Your response should be the lines from the one holding "location=(0, -0.556, 0.501), rotation=(0, 0, radians(30)))" to the last line of the data below, copied exactly and with no additions.

[Data for processing]

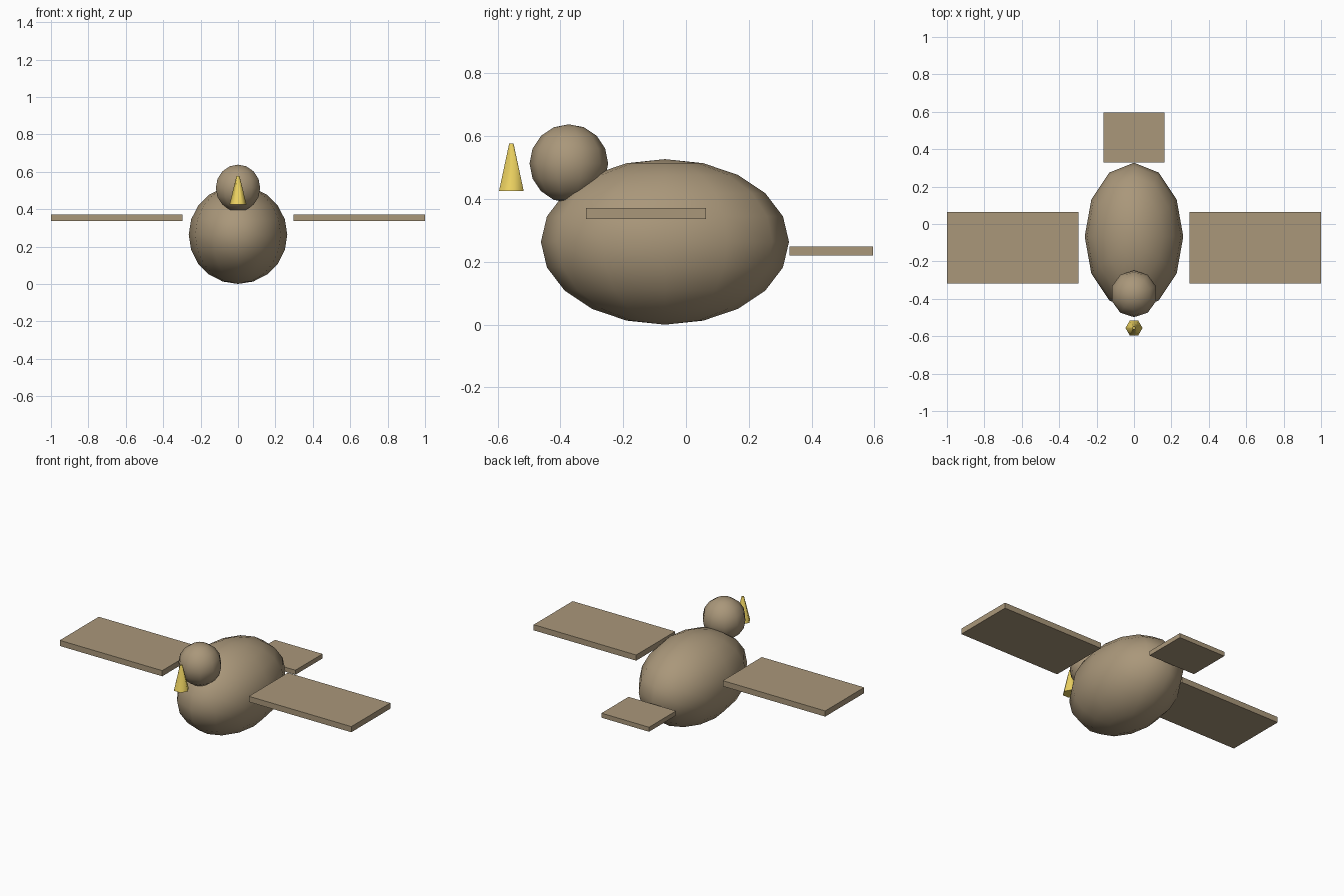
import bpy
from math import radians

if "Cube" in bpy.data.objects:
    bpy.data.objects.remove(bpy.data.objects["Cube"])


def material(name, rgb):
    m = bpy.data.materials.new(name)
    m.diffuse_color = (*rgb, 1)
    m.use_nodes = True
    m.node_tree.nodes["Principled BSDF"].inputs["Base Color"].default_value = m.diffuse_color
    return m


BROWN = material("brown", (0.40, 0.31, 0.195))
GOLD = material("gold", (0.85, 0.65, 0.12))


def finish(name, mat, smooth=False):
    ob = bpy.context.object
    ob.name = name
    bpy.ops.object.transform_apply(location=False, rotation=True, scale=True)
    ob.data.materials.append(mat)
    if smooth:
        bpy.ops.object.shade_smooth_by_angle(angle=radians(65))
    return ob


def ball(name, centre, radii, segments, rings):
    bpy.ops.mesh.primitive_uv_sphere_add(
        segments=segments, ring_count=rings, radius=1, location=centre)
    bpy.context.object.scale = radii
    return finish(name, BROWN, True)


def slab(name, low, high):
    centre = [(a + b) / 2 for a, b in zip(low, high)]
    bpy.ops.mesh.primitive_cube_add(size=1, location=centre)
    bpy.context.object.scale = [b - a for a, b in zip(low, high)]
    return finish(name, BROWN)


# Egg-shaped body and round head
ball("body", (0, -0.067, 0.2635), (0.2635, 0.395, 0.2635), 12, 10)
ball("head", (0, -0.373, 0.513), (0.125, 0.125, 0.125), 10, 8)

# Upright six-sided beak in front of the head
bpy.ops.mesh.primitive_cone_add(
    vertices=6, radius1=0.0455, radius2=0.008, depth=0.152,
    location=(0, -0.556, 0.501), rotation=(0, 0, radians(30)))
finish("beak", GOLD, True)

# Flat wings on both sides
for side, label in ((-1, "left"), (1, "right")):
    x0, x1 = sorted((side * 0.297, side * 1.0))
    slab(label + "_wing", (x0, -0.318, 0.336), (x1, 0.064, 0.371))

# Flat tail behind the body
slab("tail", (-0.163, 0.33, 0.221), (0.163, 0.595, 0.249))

[/Data for processing]

- Written response
    location=(0, -0.556, 0.501), rotation=(0, 0, radians(30)))
finish("beak", GOLD, True)

# Flat wings on both sides
for side, label in ((-1, "left"), (1, "right")):
    x0, x1 = sorted((side * 0.297, side * 1.0))
    slab(label + "_wing", (x0, -0.318, 0.336), (x1, 0.064, 0.371))

# Flat tail behind the body
slab("tail", (-0.163, 0.33, 0.221), (0.163, 0.595, 0.249))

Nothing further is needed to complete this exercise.